- [What the task asks] Copy out the whole listing exactly as written, leaving the pictures behind.

- [Supplied data]

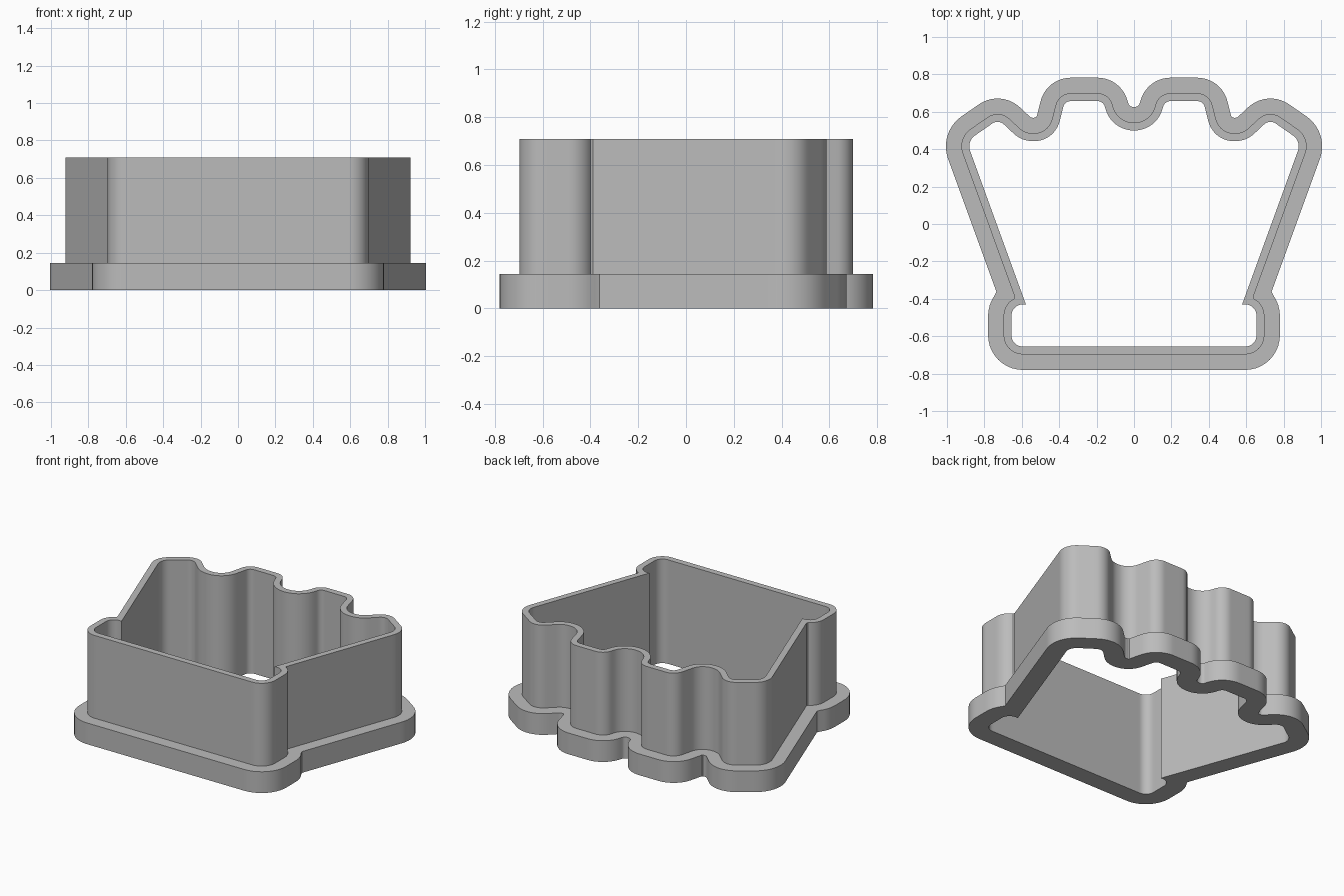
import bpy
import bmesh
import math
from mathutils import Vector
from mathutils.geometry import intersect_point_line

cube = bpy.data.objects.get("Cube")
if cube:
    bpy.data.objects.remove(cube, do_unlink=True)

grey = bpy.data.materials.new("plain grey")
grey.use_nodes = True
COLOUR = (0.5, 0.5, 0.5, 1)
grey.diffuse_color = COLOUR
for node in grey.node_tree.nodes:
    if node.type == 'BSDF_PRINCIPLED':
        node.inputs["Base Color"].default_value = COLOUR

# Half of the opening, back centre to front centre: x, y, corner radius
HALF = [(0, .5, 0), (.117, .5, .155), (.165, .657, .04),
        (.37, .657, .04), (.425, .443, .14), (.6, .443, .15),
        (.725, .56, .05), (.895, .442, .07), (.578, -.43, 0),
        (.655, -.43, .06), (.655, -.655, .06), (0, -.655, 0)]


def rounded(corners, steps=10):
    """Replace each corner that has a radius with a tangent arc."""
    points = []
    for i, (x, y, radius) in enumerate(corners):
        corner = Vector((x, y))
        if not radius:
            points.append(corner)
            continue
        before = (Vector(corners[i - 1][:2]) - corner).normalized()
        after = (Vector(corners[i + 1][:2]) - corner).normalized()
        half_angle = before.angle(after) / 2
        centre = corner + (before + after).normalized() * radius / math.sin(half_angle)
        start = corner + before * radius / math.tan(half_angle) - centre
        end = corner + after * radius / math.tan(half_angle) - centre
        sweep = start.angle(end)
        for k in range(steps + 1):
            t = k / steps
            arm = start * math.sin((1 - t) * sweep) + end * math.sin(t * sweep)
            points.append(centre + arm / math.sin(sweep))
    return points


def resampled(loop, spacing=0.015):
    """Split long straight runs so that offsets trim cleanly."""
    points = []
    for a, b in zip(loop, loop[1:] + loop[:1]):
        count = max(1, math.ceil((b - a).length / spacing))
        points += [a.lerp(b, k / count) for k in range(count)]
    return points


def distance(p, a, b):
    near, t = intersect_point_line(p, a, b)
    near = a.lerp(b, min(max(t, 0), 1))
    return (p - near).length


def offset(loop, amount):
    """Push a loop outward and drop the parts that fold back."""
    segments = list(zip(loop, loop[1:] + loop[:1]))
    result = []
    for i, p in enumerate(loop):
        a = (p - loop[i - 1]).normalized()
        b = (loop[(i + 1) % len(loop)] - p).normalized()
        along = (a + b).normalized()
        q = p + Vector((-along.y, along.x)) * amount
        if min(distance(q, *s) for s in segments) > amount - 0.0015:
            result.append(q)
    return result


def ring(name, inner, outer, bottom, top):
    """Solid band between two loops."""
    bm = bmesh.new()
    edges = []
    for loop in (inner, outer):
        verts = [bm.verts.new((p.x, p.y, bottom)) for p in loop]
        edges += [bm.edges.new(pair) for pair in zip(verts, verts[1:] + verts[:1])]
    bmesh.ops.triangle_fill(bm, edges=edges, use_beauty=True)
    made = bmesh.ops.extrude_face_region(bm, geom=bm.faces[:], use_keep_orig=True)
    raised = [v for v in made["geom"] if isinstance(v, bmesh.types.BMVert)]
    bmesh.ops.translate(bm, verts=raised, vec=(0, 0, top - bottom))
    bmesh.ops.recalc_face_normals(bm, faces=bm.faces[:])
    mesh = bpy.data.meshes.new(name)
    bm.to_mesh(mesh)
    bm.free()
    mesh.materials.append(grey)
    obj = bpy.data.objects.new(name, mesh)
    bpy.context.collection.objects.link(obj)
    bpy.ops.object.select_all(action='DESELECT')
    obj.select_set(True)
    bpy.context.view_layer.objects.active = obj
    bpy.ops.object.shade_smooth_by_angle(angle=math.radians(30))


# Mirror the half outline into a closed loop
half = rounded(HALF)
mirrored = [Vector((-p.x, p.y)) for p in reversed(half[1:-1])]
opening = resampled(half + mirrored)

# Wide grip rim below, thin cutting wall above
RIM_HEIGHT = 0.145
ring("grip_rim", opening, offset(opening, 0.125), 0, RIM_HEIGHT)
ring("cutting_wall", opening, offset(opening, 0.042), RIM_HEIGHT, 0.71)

- [Solution to this task]
import bpy
import bmesh
import math
from mathutils import Vector
from mathutils.geometry import intersect_point_line

cube = bpy.data.objects.get("Cube")
if cube:
    bpy.data.objects.remove(cube, do_unlink=True)

grey = bpy.data.materials.new("plain grey")
grey.use_nodes = True
COLOUR = (0.5, 0.5, 0.5, 1)
grey.diffuse_color = COLOUR
for node in grey.node_tree.nodes:
    if node.type == 'BSDF_PRINCIPLED':
        node.inputs["Base Color"].default_value = COLOUR

# Half of the opening, back centre to front centre: x, y, corner radius
HALF = [(0, .5, 0), (.117, .5, .155), (.165, .657, .04),
        (.37, .657, .04), (.425, .443, .14), (.6, .443, .15),
        (.725, .56, .05), (.895, .442, .07), (.578, -.43, 0),
        (.655, -.43, .06), (.655, -.655, .06), (0, -.655, 0)]


def rounded(corners, steps=10):
    """Replace each corner that has a radius with a tangent arc."""
    points = []
    for i, (x, y, radius) in enumerate(corners):
        corner = Vector((x, y))
        if not radius:
            points.append(corner)
            continue
        before = (Vector(corners[i - 1][:2]) - corner).normalized()
        after = (Vector(corners[i + 1][:2]) - corner).normalized()
        half_angle = before.angle(after) / 2
        centre = corner + (before + after).normalized() * radius / math.sin(half_angle)
        start = corner + before * radius / math.tan(half_angle) - centre
        end = corner + after * radius / math.tan(half_angle) - centre
        sweep = start.angle(end)
        for k in range(steps + 1):
            t = k / steps
            arm = start * math.sin((1 - t) * sweep) + end * math.sin(t * sweep)
            points.append(centre + arm / math.sin(sweep))
    return points


def resampled(loop, spacing=0.015):
    """Split long straight runs so that offsets trim cleanly."""
    points = []
    for a, b in zip(loop, loop[1:] + loop[:1]):
        count = max(1, math.ceil((b - a).length / spacing))
        points += [a.lerp(b, k / count) for k in range(count)]
    return points


def distance(p, a, b):
    near, t = intersect_point_line(p, a, b)
    near = a.lerp(b, min(max(t, 0), 1))
    return (p - near).length


def offset(loop, amount):
    """Push a loop outward and drop the parts that fold back."""
    segments = list(zip(loop, loop[1:] + loop[:1]))
    result = []
    for i, p in enumerate(loop):
        a = (p - loop[i - 1]).normalized()
        b = (loop[(i + 1) % len(loop)] - p).normalized()
        along = (a + b).normalized()
        q = p + Vector((-along.y, along.x)) * amount
        if min(distance(q, *s) for s in segments) > amount - 0.0015:
            result.append(q)
    return result


def ring(name, inner, outer, bottom, top):
    """Solid band between two loops."""
    bm = bmesh.new()
    edges = []
    for loop in (inner, outer):
        verts = [bm.verts.new((p.x, p.y, bottom)) for p in loop]
        edges += [bm.edges.new(pair) for pair in zip(verts, verts[1:] + verts[:1])]
    bmesh.ops.triangle_fill(bm, edges=edges, use_beauty=True)
    made = bmesh.ops.extrude_face_region(bm, geom=bm.faces[:], use_keep_orig=True)
    raised = [v for v in made["geom"] if isinstance(v, bmesh.types.BMVert)]
    bmesh.ops.translate(bm, verts=raised, vec=(0, 0, top - bottom))
    bmesh.ops.recalc_face_normals(bm, faces=bm.faces[:])
    mesh = bpy.data.meshes.new(name)
    bm.to_mesh(mesh)
    bm.free()
    mesh.materials.append(grey)
    obj = bpy.data.objects.new(name, mesh)
    bpy.context.collection.objects.link(obj)
    bpy.ops.object.select_all(action='DESELECT')
    obj.select_set(True)
    bpy.context.view_layer.objects.active = obj
    bpy.ops.object.shade_smooth_by_angle(angle=math.radians(30))


# Mirror the half outline into a closed loop
half = rounded(HALF)
mirrored = [Vector((-p.x, p.y)) for p in reversed(half[1:-1])]
opening = resampled(half + mirrored)

# Wide grip rim below, thin cutting wall above
RIM_HEIGHT = 0.145
ring("grip_rim", opening, offset(opening, 0.125), 0, RIM_HEIGHT)
ring("cutting_wall", opening, offset(opening, 0.042), RIM_HEIGHT, 0.71)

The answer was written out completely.